Caracas, Sep 13 (EFE) .- The president of Venezuela, Nicolás Maduro, appointed the former governor of Aragua state Rodolfo Marco Torres as the new Minister of Water Attention, a service that the president seeks to “strengthen” and guarantee, after years of complaints for shortages, cuts and constant failures in the country.
“I appointed Rodolfo Marco Torres as the new Minister of Popular Power for Water Care. The task is to strengthen the care and preservation of this important natural resource, guaranteeing the access of the Venezuelan people to this vital liquid,” said the president in his twitter account.
On August 27, Torres, who replaces Evelyn Vásquez at the head of the State portfolio, resigned as governor after losing in the primaries of the United Socialist Party of Venezuela (PSUV) where he tried to win for reelection in said post.
Complaints for failures in the drinking water supply have increased in recent years, but the executive vice president, Delcy Rodríguez, assured on Saturday that due to the sanctions imposed by the United States, the European Union and other countries, companies abroad they refuse to sell parts or spare parts for the pumping system to the Government.
“We have shown and we will continue to show each proof of how the criminal blockade has prevented Venezuela from accessing the water pumps. In writing they say: ‘we cannot supply parts for the electrical mechanism of the water pumping system due to the sanctions. of the OFAC ‘”, expressed Rodríguez in a tour of the Petare neighborhood, Miranda, broadcast by the state channel VTV.
The Venezuelan opposition denounced on June 15, that more than 90% of Venezuelans do not receive drinking water continuously and that, for more than 20 years, little has been invested to create new water sources or to adapt the facilities of purification.
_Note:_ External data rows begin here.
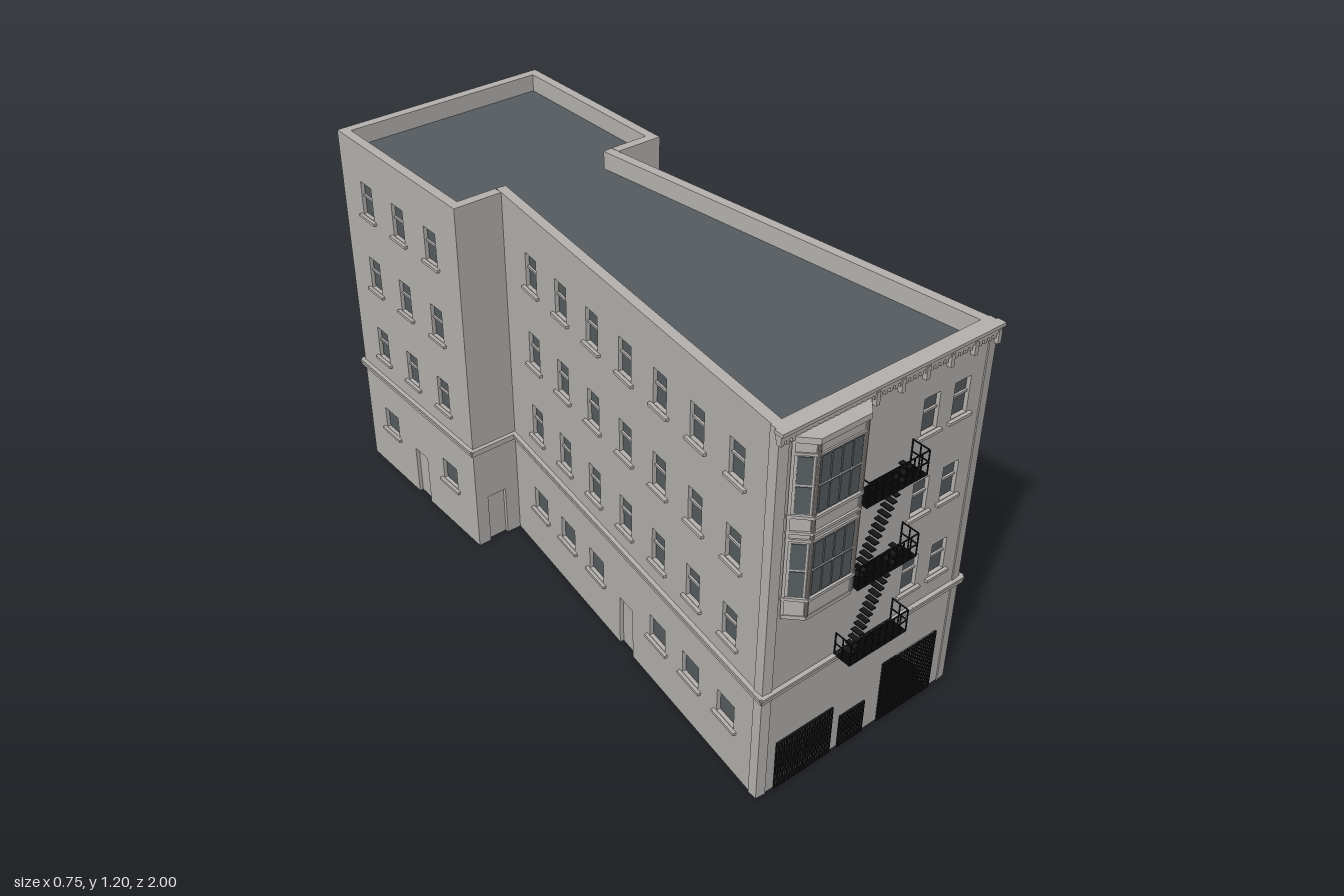
import * as THREE from 'three';

const mat = (name, color) => {
  const m = new THREE.MeshStandardMaterial({ color });
  m.name = name;
  return m;
};

export function createModel() {
  const stone = mat('grey stone', 0xb5b2af);
  const slate = mat('dark slate glass', 0x565c60);
  const iron = mat('black iron', 0x161616);
  const model = new THREE.Group();
  const T = 0.03, H = 1.195;

  const group = (name, parent = model) => {
    const g = new THREE.Group();
    g.name = name;
    parent.add(g);
    return g;
  };
  // Box given by its min and max corners
  const box = (name, parent, m, x0, x1, y0, y1, z0, z1) => {
    const b = new THREE.Mesh(new THREE.BoxGeometry(x1 - x0, y1 - y0, z1 - z0), m);
    b.position.set((x0 + x1) / 2, (y0 + y1) / 2, (z0 + z1) / 2);
    b.name = name;
    parent.add(b);
    return b;
  };
  // Upright prism over a plan outline of [x, z] points
  const prism = (name, parent, m, pts, y0, y1) => {
    const s = new THREE.Shape(pts.map(([x, z]) => new THREE.Vector2(x, -z)));
    const g = new THREE.ExtrudeGeometry(s, { depth: y1 - y0, bevelEnabled: false });
    g.rotateX(-Math.PI / 2).translate(0, y0, 0);
    const p = new THREE.Mesh(g, m);
    p.name = name;
    parent.add(p);
  };
  // Group with local x running from plan point a to b and local z facing outward
  const faceGroup = (name, a, b, parent = model) => {
    const g = group(name, parent);
    g.position.set(a[0], 0, a[1]);
    g.rotation.y = Math.atan2(a[1] - b[1], b[0] - a[0]);
    return g;
  };

  // Plan of the building, inset by d
  const plan = (d) => [
    [-0.36 + d, 0.94 - d], [0.36 - d, 0.94 - d], [0.205 - d, -0.355 - d], [0.36 - d, -0.355 - d],
    [0.36 - d, -0.99 + d], [-0.36 + d, -0.99 + d], [-0.36 + d, -0.355 - d], [-0.205 + d, -0.355 - d],
  ];

  // One wall slab with openings, each filled by a window or a door
  function wall(name, a, b, openings, { ledge = true, ext0 = 0, ext1 = 0 } = {}) {
    const g = faceGroup(name, a, b);
    const L = Math.hypot(b[0] - a[0], b[1] - a[1]);
    const rect = (P, x0, x1, y0, y1) => {
      const p = new P();
      p.moveTo(x0, y0); p.lineTo(x1, y0); p.lineTo(x1, y1); p.lineTo(x0, y1); p.closePath();
      return p;
    };
    // Outline dips around ground-level openings
    const s = new THREE.Shape();
    s.moveTo(-ext0, 0);
    openings.filter((o) => o.y === 0).sort((p, q) => p.u - q.u).forEach((o) => {
      const l = o.u - o.w / 2, r = o.u + o.w / 2;
      s.lineTo(l, 0); s.lineTo(l, o.h); s.lineTo(r, o.h); s.lineTo(r, 0);
    });
    s.lineTo(L + ext1, 0); s.lineTo(L + ext1, H); s.lineTo(-ext0, H); s.closePath();
    for (const o of openings) {
      if (o.y > 0) s.holes.push(rect(THREE.Path, o.u - o.w / 2, o.u + o.w / 2, o.y, o.y + o.h));
    }
    const geo = new THREE.ExtrudeGeometry(s, { depth: T, bevelEnabled: false });
    const slab = new THREE.Mesh(geo.translate(0, 0, -T), stone);
    slab.name = name + 'Slab';
    g.add(slab);

    for (const { u, y, w, h, kind } of openings) {
      const l = u - w / 2, r = u + w / 2;
      if (kind === 'door') {
        box('door', g, stone, l, r, 0, h, -0.02, -0.012);
        box('doorBack', g, slate, l, r, 0, h, -0.028, -0.02);
      } else if (kind !== 'open') {
        box('glass', g, slate, l, r, y, y + h, -0.018, -0.012);
        box('sill', g, stone, l - 0.013, r + 0.013, y - 0.011, y - 0.002, -0.005, 0.01);
        if (kind === 'sash') box('meetingRail', g, stone, l, r, y + h * 0.53, y + h * 0.59, -0.013, -0.006);
      }
    }
    if (ledge) {
      box('ledge', g, stone, -0.008, L + 0.008, 0.357, 0.378, -0.005, 0.01);
      box('ledgeCap', g, stone, -0.008, L + 0.008, 0.37, 0.378, -0.005, 0.013);
    }
  }

  const sashes = (us, w = 0.06) => us.flatMap((u) =>
    [0.448, 0.703, 0.96].map((y) => ({ u, y, w, h: 0.108, kind: 'sash' })));
  const small = (us) => us.map((u) => ({ u, y: 0.16, w: 0.078, h: 0.078, kind: 'plain' }));
  const door = (u, w = 0.07) => ({ u, y: 0, w, h: 0.175, kind: 'door' });

  const P = plan(0);
  const sideLen = Math.hypot(0.155, 1.295);
  const cols = [...Array(7)].map((_, i) => 0.151 + i * 0.166);
  const flip = cols.map((u) => sideLen - u);
  const sideOpenings = (c) => [...sashes(c), ...small(c.filter((_, i) => i !== 3)), door(c[3])];
  const backCols = [0.155, 0.36, 0.565], blockCols = [0.14, 0.315, 0.49];

  wall('frontWall', P[0], P[1], [...sashes([0.507, 0.615], 0.056), { u: 0.548, y: 0, w: 0.205, h: 0.215, kind: 'open' }]);
  wall('leftLongWall', P[1], P[2], sideOpenings(cols), { ext1: T });
  wall('leftStepWall', P[2], P[3], [door(0.08, 0.065)]);
  wall('leftBlockWall', P[3], P[4], [], { ledge: false });
  wall('backWall', P[4], P[5], [...sashes(backCols), ...small([backCols[0], backCols[2]]), door(backCols[1])]);
  wall('rightBlockWall', P[5], P[6], [...sashes(blockCols), ...small([blockCols[0], blockCols[2]]), door(blockCols[1])]);
  wall('rightStepWall', P[6], P[7], [door(0.075, 0.065)]);
  wall('rightLongWall', P[7], P[0], sideOpenings(flip), { ext0: T });
  prism('roof', model, slate, plan(0.012), 1.13, 1.14);

  // Cornice with small teeth and larger brackets
  const cornice = group('cornice');
  box('corniceBand', cornice, stone, -0.363, 0.363, 1.168, 1.185, 0.93, 0.95);
  box('corniceCap', cornice, stone, -0.366, 0.366, 1.185, H, 0.93, 0.957);
  for (let i = 0; i < 43; i++) {
    const x = -0.357 + i * 0.017;
    box('tooth', cornice, stone, x - 0.005, x + 0.005, 1.155, 1.169, 0.935, 0.949);
  }
  for (let i = 0; i < 9; i++) {
    const x = 0.355 - i * 0.0835;
    if (x < -0.08 && x > -0.32) continue;
    box('bracket', cornice, stone, x - 0.006, x + 0.006, 1.137, 1.175, 0.935, 0.953);
  }

  // Canted bay window, outline grown by o
  const bay = group('bayWindow');
  const bayPlan = (o) => [[-0.316 - o, 0.935], [-0.316 - o, 0.943], [-0.275 - o * 0.5, 0.983 + o],
    [-0.125 + o * 0.5, 0.983 + o], [-0.084 + o, 0.943], [-0.084 + o, 0.935]];
  prism('bayBody', bay, stone, bayPlan(0), 0.625, 1.155);
  [[0.61, 0.62, -0.018], [0.618, 0.63, 0.002], [0.68, 0.689, 0.007], [0.862, 0.87, 0.005], [0.885, 0.893, 0.006],
    [0.932, 0.941, 0.007], [1.112, 1.119, 0.004], [1.148, 1.165, 0.008]]
    .forEach(([y0, y1, o]) => prism('bayMoulding', bay, stone, bayPlan(o), y0, y1));
  const B = bayPlan(0);
  [1, 2, 3].forEach((i) => {
    const g = faceGroup('bayFace', B[i], B[i + 1], bay);
    const L = Math.hypot(B[i + 1][0] - B[i][0], B[i + 1][1] - B[i][1]);
    const n = i === 2 ? 4 : 1, m = 0.008, w = (L - 2 * m) / n;
    for (const y of [0.692, 0.945]) {
      for (let k = 0; k < n; k++) {
        const l = m + k * w + 0.002, r = m + (k + 1) * w - 0.002;
        box('bayPane', g, slate, l, r, y, y + 0.077, -0.001, 0.002);
        box('bayPane', g, slate, l, r, y + 0.084, y + 0.162, -0.001, 0.002);
      }
    }
    for (const x of [0, L]) box('bayPost', g, stone, x - 0.004, x + 0.004, 0.63, 1.15, -0.004, 0.004);
  });

  // Fire escape: three balconies joined by two flights of treads
  const escape = group('fireEscape');
  const X0 = -0.115, X1 = 0.09, Z0 = 0.942, Z1 = 0.998, R = 0.0015;
  const balcony = (y) => {
    const g = group('balcony', escape);
    for (let i = 0; i <= 16; i++) {
      const z = Z0 + (Z1 - Z0) * i / 16;
      box('floorSlat', g, iron, X0, X1, y, y + 0.004, z - 0.0012, z + 0.0012);
    }
    for (const h of [0.002, 0.04, 0.075]) {
      box('frontRail', g, iron, X0, X1, y + h - R, y + h + R, Z1 - R, Z1 + R);
      for (const x of [X0, X1]) box('endRail', g, iron, x - R, x + R, y + h - R, y + h + R, Z0, Z1);
    }
    for (let i = 0; i <= 8; i++) {
      const x = X0 + (X1 - X0) * i / 8;
      box('baluster', g, iron, x - R, x + R, y, y + 0.075, Z1 - R, Z1 + R);
    }
    for (const x of [X0, X1]) {
      for (const z of [Z0 + 0.002, 0.97]) box('endBaluster', g, iron, x - R, x + R, y, y + 0.075, z - R, z + R);
    }
  };
  [0.375, 0.632, 0.89].forEach(balcony);
  for (const y of [0.395, 0.652]) {
    for (let i = 0; i < 17; i++) {
      const x = -0.092 + i * 0.0082, ty = y + i * 0.0172;
      box('tread', escape, iron, x - 0.008, x + 0.008, ty, ty + 0.004, 0.955, 0.988);
    }
  }

  // Barred gates along the street front
  function gate(name, x0, x1, h, n, rails) {
    const g = group(name);
    for (let i = 0; i <= n; i++) {
      const x = x0 + (x1 - x0) * i / n;
      box('bar', g, iron, x - 0.0018, x + 0.0018, 0, h, 0.943, 0.947);
    }
    for (const y of rails) box('gateRail', g, iron, x0, x1, y - 0.002, y + 0.002, 0.942, 0.948);
    return g;
  }
  const wide = gate('wideGate', -0.3, -0.1, 0.172, 22, [0.008, 0.085, 0.17]);
  box('gateGlass', wide, slate, -0.295, -0.203, 0.045, 0.135, 0.938, 0.942);
  box('gateGlass', wide, slate, -0.197, -0.105, 0.045, 0.135, 0.938, 0.942);
  const low = gate('lowGate', -0.068, 0.023, 0.118, 10, [0.008, 0.06, 0.116]);
  box('gateGlass', low, slate, -0.064, 0.019, 0.04, 0.082, 0.938, 0.942);
  gate('tallGate', 0.085, 0.29, 0.217, 22, [0.008, 0.214]);

  return model;
}
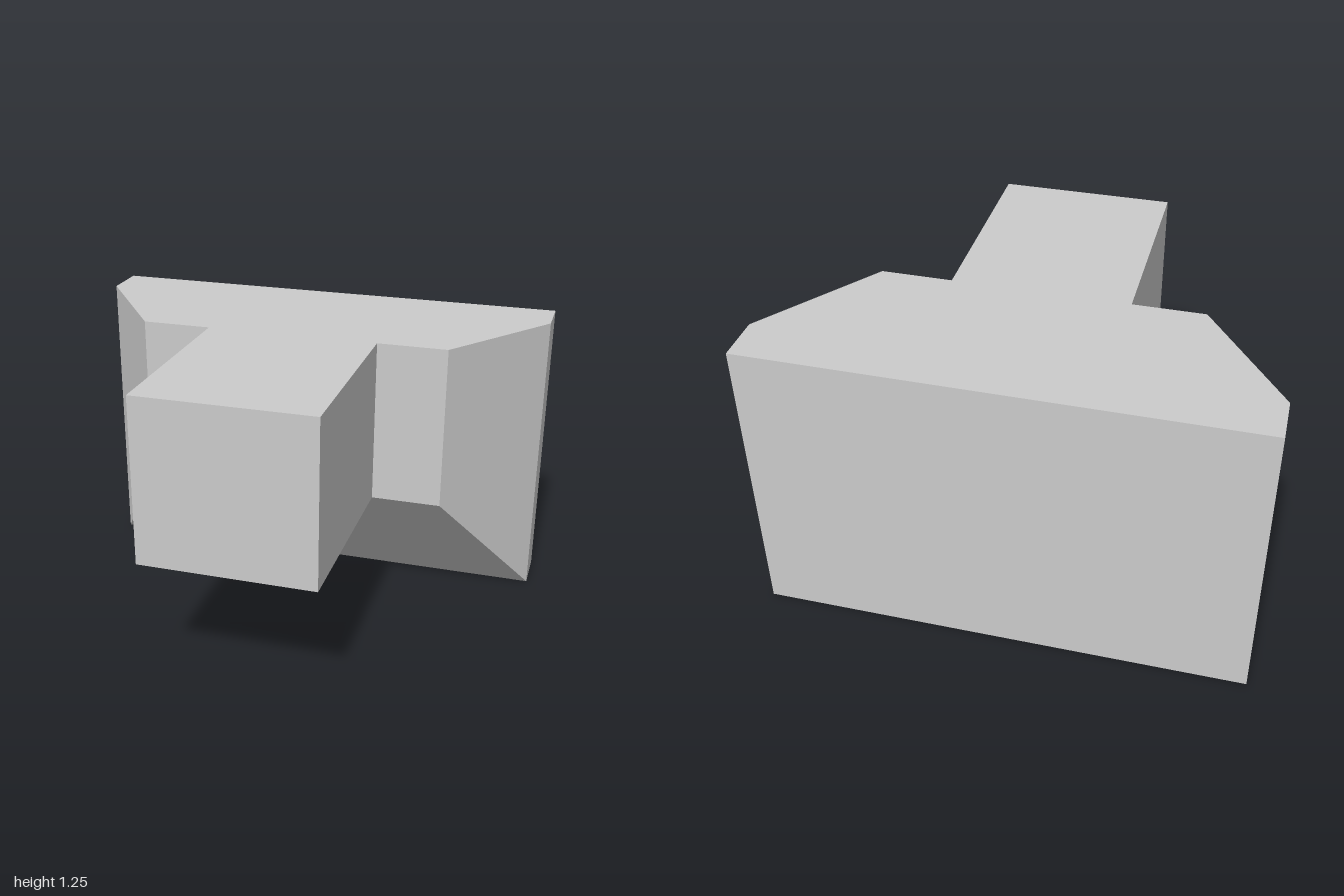
import * as THREE from 'three';

const HEIGHT = 1.245; // shared top level
const BACK = -0.76, SHOULDER = -0.565, FACE = -0.085, TIP = 0.76; // stations along z
const ARM_BOTTOM = 0.56;

export function createModel() {
  const group = new THREE.Group();
  const material = new THREE.MeshStandardMaterial({ color: 0xcccccc, flatShading: true });

  // Back plate whose front half tapers at the sides and bottom; the top stays flat
  const box = new THREE.BoxGeometry(2, HEIGHT, 2, 1, 1, 2);
  const p = box.attributes.position;
  for (let i = 0; i < p.count; i++) {
    const station = p.getZ(i);
    const front = station > 0.5;
    const x = Math.sign(p.getX(i)) * (front ? 0.65 : 1);
    const y = p.getY(i) > 0 ? HEIGHT : front ? ARM_BOTTOM : 0;
    p.setXYZ(i, x, y, front ? FACE : station < -0.5 ? BACK : SHOULDER);
  }
  const plateGeometry = box.toNonIndexed();
  plateGeometry.computeVertexNormals();
  const plate = new THREE.Mesh(plateGeometry, material);
  plate.name = 'taperedPlate';
  group.add(plate);

  // Square arm projecting forward from the plate
  const arm = new THREE.Mesh(
    new THREE.BoxGeometry(0.72, HEIGHT - ARM_BOTTOM, TIP - FACE),
    material
  );
  arm.position.set(0, (HEIGHT + ARM_BOTTOM) / 2, (TIP + FACE) / 2);
  arm.name = 'arm';
  group.add(arm);

  return group;
}
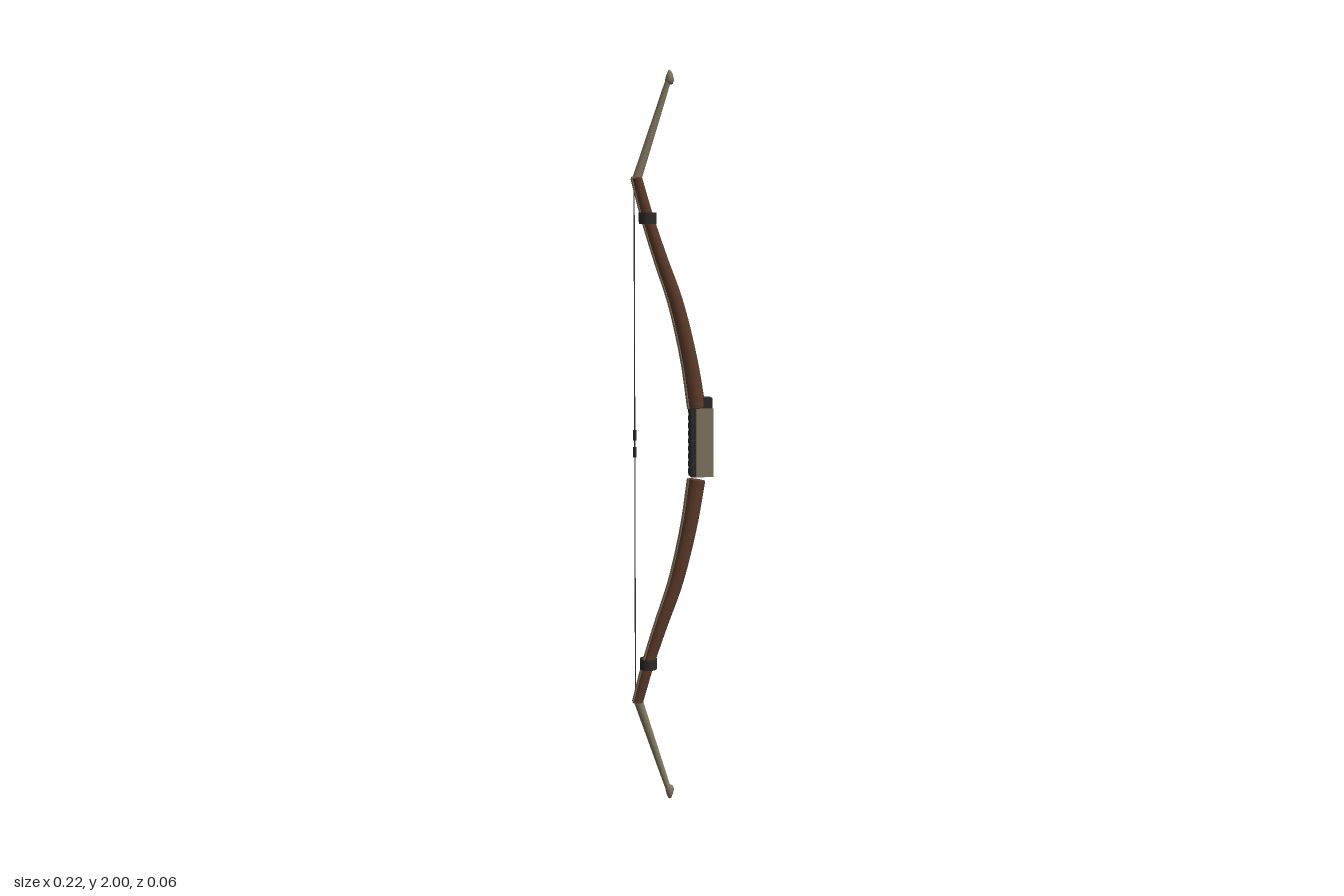
import * as THREE from 'three';

const mat = (name, color, extra = {}) => {
  const m = new THREE.MeshStandardMaterial({ color, ...extra });
  m.name = name;
  return m;
};

// Sweep an ellipse along a curve lying in the xy plane; radii are given as functions of t.
// offset shifts the section sideways within the plane.
function sweep(curve, rn, rz, offset = () => 0, rings = 24, sides = 12) {
  const pos = [], idx = [];
  const add = (p, n, u, z) => pos.push(p.x + n.x * u, p.y + n.y * u, z);
  for (let i = 0; i <= rings; i++) {
    const t = i / rings, p = curve.getPoint(t), d = curve.getTangent(t);
    const n = { x: -d.y, y: d.x };
    for (let j = 0; j < sides; j++) {
      const a = (j / sides) * Math.PI * 2;
      add(p, n, offset(t) + Math.cos(a) * rn(t), Math.sin(a) * rz(t));
    }
  }
  for (let i = 0; i < rings; i++) {
    for (let j = 0; j < sides; j++) {
      const a = i * sides + j, b = i * sides + (j + 1) % sides;
      idx.push(a, b, b + sides, a, b + sides, a + sides);
    }
  }
  // End caps use their own vertices so the rims stay sharp
  for (const ring of [0, rings]) {
    const base = pos.length / 3;
    pos.push(...pos.slice(ring * sides * 3, (ring + 1) * sides * 3));
    for (let j = 1; j < sides - 1; j++) {
      if (ring) idx.push(base, base + j, base + j + 1);
      else idx.push(base, base + j + 1, base + j);
    }
  }
  const g = new THREE.BufferGeometry();
  g.setAttribute('position', new THREE.Float32BufferAttribute(pos, 3));
  g.setIndex(idx);
  g.computeVertexNormals();
  return g;
}

export function createModel() {
  const wood = mat('brown wood', 0x5c3a29);
  const bone = mat('pale horn', 0x827860);
  const leather = mat('dark leather', 0x2c292a);
  const band = mat('dark band', 0x2e2a28, { side: THREE.DoubleSide });
  const cord = mat('string fibre', 0x3a3a38);

  const model = new THREE.Group();
  model.name = 'bow';
  const add = (name, geo, m, x = 0, y = 0, z = 0, parent = model) => {
    const mesh = new THREE.Mesh(geo, m);
    mesh.name = name;
    mesh.position.set(x, y, z);
    parent.add(mesh);
    return mesh;
  };
  const lerp = THREE.MathUtils.lerp;

  // Two limbs, mirrored about mid height
  for (const s of [1, -1]) {
    const side = s > 0 ? 'upper' : 'lower';
    const Y = (h) => 1 + s * h;
    const curve = new THREE.CatmullRomCurve3(
      [[0.07, 0.1], [0.049, 0.23], [0.012, 0.385], [-0.028, 0.5], [-0.064, 0.61], [-0.094, 0.718]]
        .map(([x, h]) => new THREE.Vector3(x, Y(h), 0)));
    const rn = (t) => lerp(0.024, 0.014, t);
    const rz = (t) => lerp(0.022, 0.013, t);
    add(side + 'Limb', sweep(curve, rn, rz), wood);

    // Horn strip along the string side
    add(side + 'BellyStrip',
      sweep(curve, () => 0.003, (t) => rz(t) * 0.5, (t) => s * rn(t)), bone);

    // Open band around the limb
    add(side + 'Band', new THREE.CylinderGeometry(0.0235, 0.0235, 0.03, 24, 1, true), band,
      -0.065, Y(0.61));

    // Horn tip bent forward, with a pointed knob
    const tip = new THREE.LineCurve3(
      new THREE.Vector3(-0.094, Y(0.712), 0), new THREE.Vector3(-0.006, Y(0.98), 0));
    const tr = (t) => lerp(0.0125, 0.0075, t);
    add(side + 'Tip', sweep(tip, tr, tr, undefined, 1, 10), bone);
    const knob = [[0, -0.02], [0.008, -0.018], [0.0125, -0.008], [0.009, 0.006], [0.004, 0.017], [0, 0.02]];
    add(side + 'Knob', new THREE.LatheGeometry(knob.map(([r, y]) => new THREE.Vector2(r, y)), 12),
      bone, -0.005, Y(0.98)).rotation.x = s > 0 ? 0 : Math.PI;
    add(side + 'StringNock', new THREE.SphereGeometry(0.006, 10, 8), bone, -0.104, Y(0.715));
  }

  // Grip: leather core with wraps, riveted side plates and a small shelf
  const grip = new THREE.Group();
  grip.name = 'grip';
  model.add(grip);
  add('gripCore', new THREE.BoxGeometry(0.05, 0.19, 0.042), leather, 0.076, 1.005, 0, grip);
  for (let i = 0; i < 9; i++) {
    add('gripWrap', new THREE.BoxGeometry(0.053, 0.012, 0.049), leather, 0.076, 0.921 + i * 0.021, 0, grip);
  }
  add('arrowShelf', new THREE.BoxGeometry(0.024, 0.04, 0.04), leather, 0.097, 1.106, 0, grip);
  for (const s of [1, -1]) {
    add('gripPlate', new THREE.BoxGeometry(0.047, 0.187, 0.006), bone, 0.086, 1.005, s * 0.029, grip);
    for (const y of [0.93, 1.08]) {
      add('gripRivet', new THREE.CylinderGeometry(0.004, 0.004, 0.01, 8), leather, 0.086, y, s * 0.024, grip)
        .rotation.x = Math.PI / 2;
    }
  }

  // String with two nocking beads
  add('string', new THREE.CylinderGeometry(0.0016, 0.0016, 1.43, 8), cord, -0.101, 1);
  for (const y of [1.027, 0.98]) {
    add('nockingBead', new THREE.CylinderGeometry(0.0045, 0.0045, 0.028, 10), leather, -0.101, y);
  }
  return model;
}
“Unfortunately, the problem of drinking water service in Venezuela continues to gain ground and is exacerbated by the risk that Venezuelans have in the face of the global pandemic of covid-19,” said former opposition deputy Nora Bracho in a statement.
In this sense, he stressed that water “is a human right and the country is far” from guaranteeing it, despite the fact that it is “an essential element to make other prerogatives such as health and food effective.”
The scarce supply of water, both in the cities and in the rural areas, forces many Venezuelans to go to springs to obtain it and thus meet their daily needs for hygiene, health and nutrition.